*WHAT YOU NEED TO DO*. Copy out all of the data below exactly, so that no word differs from the original.
====== GIVEN ENTRIES ======
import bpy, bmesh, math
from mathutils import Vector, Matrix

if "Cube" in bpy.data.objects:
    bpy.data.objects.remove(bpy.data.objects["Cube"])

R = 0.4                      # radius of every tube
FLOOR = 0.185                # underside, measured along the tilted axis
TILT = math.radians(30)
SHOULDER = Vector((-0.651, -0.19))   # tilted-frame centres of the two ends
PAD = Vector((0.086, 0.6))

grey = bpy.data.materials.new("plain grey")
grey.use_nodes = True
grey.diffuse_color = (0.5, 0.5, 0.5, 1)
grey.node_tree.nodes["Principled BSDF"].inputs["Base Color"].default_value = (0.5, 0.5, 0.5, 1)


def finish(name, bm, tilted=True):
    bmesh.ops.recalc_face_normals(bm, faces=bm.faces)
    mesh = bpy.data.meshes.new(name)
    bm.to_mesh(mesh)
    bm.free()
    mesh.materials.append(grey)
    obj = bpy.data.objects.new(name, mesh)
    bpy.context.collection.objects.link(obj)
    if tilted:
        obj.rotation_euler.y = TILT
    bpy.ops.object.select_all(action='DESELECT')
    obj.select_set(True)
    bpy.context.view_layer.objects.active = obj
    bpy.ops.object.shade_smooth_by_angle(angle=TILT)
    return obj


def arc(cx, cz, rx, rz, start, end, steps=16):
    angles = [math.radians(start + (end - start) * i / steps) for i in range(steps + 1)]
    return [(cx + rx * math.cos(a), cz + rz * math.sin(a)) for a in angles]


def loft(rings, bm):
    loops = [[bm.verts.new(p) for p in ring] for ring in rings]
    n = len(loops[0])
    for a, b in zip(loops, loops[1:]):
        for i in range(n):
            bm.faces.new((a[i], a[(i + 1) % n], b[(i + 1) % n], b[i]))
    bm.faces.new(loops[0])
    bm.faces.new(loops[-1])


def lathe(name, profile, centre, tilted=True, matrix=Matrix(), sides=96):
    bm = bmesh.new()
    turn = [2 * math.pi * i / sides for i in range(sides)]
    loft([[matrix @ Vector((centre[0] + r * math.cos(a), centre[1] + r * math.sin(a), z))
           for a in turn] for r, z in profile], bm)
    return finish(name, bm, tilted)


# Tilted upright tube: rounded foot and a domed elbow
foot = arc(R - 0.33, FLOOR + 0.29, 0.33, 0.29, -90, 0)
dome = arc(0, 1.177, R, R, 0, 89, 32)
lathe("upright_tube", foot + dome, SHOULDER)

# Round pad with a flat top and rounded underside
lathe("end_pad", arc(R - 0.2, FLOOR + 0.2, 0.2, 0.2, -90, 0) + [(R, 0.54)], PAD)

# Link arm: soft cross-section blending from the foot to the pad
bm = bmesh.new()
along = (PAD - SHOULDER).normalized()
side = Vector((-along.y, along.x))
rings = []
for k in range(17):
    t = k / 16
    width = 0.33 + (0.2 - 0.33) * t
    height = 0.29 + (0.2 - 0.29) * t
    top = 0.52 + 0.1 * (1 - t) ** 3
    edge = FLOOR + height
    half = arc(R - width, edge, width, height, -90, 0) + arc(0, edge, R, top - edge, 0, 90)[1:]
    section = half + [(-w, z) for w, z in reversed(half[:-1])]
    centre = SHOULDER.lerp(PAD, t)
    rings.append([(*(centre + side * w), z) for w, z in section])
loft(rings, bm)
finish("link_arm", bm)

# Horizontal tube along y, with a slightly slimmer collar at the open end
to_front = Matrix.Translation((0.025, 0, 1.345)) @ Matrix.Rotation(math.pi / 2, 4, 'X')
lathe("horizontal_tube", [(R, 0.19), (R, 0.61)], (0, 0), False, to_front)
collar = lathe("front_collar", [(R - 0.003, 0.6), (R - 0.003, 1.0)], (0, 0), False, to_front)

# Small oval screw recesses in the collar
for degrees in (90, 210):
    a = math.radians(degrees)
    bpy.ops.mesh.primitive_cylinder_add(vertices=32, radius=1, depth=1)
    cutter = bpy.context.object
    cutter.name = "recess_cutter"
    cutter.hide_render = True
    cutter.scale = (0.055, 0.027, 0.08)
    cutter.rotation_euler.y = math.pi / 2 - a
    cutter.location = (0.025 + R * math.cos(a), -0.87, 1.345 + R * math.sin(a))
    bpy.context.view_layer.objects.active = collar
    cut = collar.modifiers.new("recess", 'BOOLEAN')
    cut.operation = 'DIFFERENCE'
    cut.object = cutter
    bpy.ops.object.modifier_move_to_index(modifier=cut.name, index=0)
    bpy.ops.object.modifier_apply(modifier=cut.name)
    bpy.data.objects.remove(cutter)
======
*RESULT OF THE EXERCISE*.
import bpy, bmesh, math
from mathutils import Vector, Matrix

if "Cube" in bpy.data.objects:
    bpy.data.objects.remove(bpy.data.objects["Cube"])

R = 0.4                      # radius of every tube
FLOOR = 0.185                # underside, measured along the tilted axis
TILT = math.radians(30)
SHOULDER = Vector((-0.651, -0.19))   # tilted-frame centres of the two ends
PAD = Vector((0.086, 0.6))

grey = bpy.data.materials.new("plain grey")
grey.use_nodes = True
grey.diffuse_color = (0.5, 0.5, 0.5, 1)
grey.node_tree.nodes["Principled BSDF"].inputs["Base Color"].default_value = (0.5, 0.5, 0.5, 1)


def finish(name, bm, tilted=True):
    bmesh.ops.recalc_face_normals(bm, faces=bm.faces)
    mesh = bpy.data.meshes.new(name)
    bm.to_mesh(mesh)
    bm.free()
    mesh.materials.append(grey)
    obj = bpy.data.objects.new(name, mesh)
    bpy.context.collection.objects.link(obj)
    if tilted:
        obj.rotation_euler.y = TILT
    bpy.ops.object.select_all(action='DESELECT')
    obj.select_set(True)
    bpy.context.view_layer.objects.active = obj
    bpy.ops.object.shade_smooth_by_angle(angle=TILT)
    return obj


def arc(cx, cz, rx, rz, start, end, steps=16):
    angles = [math.radians(start + (end - start) * i / steps) for i in range(steps + 1)]
    return [(cx + rx * math.cos(a), cz + rz * math.sin(a)) for a in angles]


def loft(rings, bm):
    loops = [[bm.verts.new(p) for p in ring] for ring in rings]
    n = len(loops[0])
    for a, b in zip(loops, loops[1:]):
        for i in range(n):
            bm.faces.new((a[i], a[(i + 1) % n], b[(i + 1) % n], b[i]))
    bm.faces.new(loops[0])
    bm.faces.new(loops[-1])


def lathe(name, profile, centre, tilted=True, matrix=Matrix(), sides=96):
    bm = bmesh.new()
    turn = [2 * math.pi * i / sides for i in range(sides)]
    loft([[matrix @ Vector((centre[0] + r * math.cos(a), centre[1] + r * math.sin(a), z))
           for a in turn] for r, z in profile], bm)
    return finish(name, bm, tilted)


# Tilted upright tube: rounded foot and a domed elbow
foot = arc(R - 0.33, FLOOR + 0.29, 0.33, 0.29, -90, 0)
dome = arc(0, 1.177, R, R, 0, 89, 32)
lathe("upright_tube", foot + dome, SHOULDER)

# Round pad with a flat top and rounded underside
lathe("end_pad", arc(R - 0.2, FLOOR + 0.2, 0.2, 0.2, -90, 0) + [(R, 0.54)], PAD)

# Link arm: soft cross-section blending from the foot to the pad
bm = bmesh.new()
along = (PAD - SHOULDER).normalized()
side = Vector((-along.y, along.x))
rings = []
for k in range(17):
    t = k / 16
    width = 0.33 + (0.2 - 0.33) * t
    height = 0.29 + (0.2 - 0.29) * t
    top = 0.52 + 0.1 * (1 - t) ** 3
    edge = FLOOR + height
    half = arc(R - width, edge, width, height, -90, 0) + arc(0, edge, R, top - edge, 0, 90)[1:]
    section = half + [(-w, z) for w, z in reversed(half[:-1])]
    centre = SHOULDER.lerp(PAD, t)
    rings.append([(*(centre + side * w), z) for w, z in section])
loft(rings, bm)
finish("link_arm", bm)

# Horizontal tube along y, with a slightly slimmer collar at the open end
to_front = Matrix.Translation((0.025, 0, 1.345)) @ Matrix.Rotation(math.pi / 2, 4, 'X')
lathe("horizontal_tube", [(R, 0.19), (R, 0.61)], (0, 0), False, to_front)
collar = lathe("front_collar", [(R - 0.003, 0.6), (R - 0.003, 1.0)], (0, 0), False, to_front)

# Small oval screw recesses in the collar
for degrees in (90, 210):
    a = math.radians(degrees)
    bpy.ops.mesh.primitive_cylinder_add(vertices=32, radius=1, depth=1)
    cutter = bpy.context.object
    cutter.name = "recess_cutter"
    cutter.hide_render = True
    cutter.scale = (0.055, 0.027, 0.08)
    cutter.rotation_euler.y = math.pi / 2 - a
    cutter.location = (0.025 + R * math.cos(a), -0.87, 1.345 + R * math.sin(a))
    bpy.context.view_layer.objects.active = collar
    cut = collar.modifiers.new("recess", 'BOOLEAN')
    cut.operation = 'DIFFERENCE'
    cut.object = cutter
    bpy.ops.object.modifier_move_to_index(modifier=cut.name, index=0)
    bpy.ops.object.modifier_apply(modifier=cut.name)
    bpy.data.objects.remove(cutter)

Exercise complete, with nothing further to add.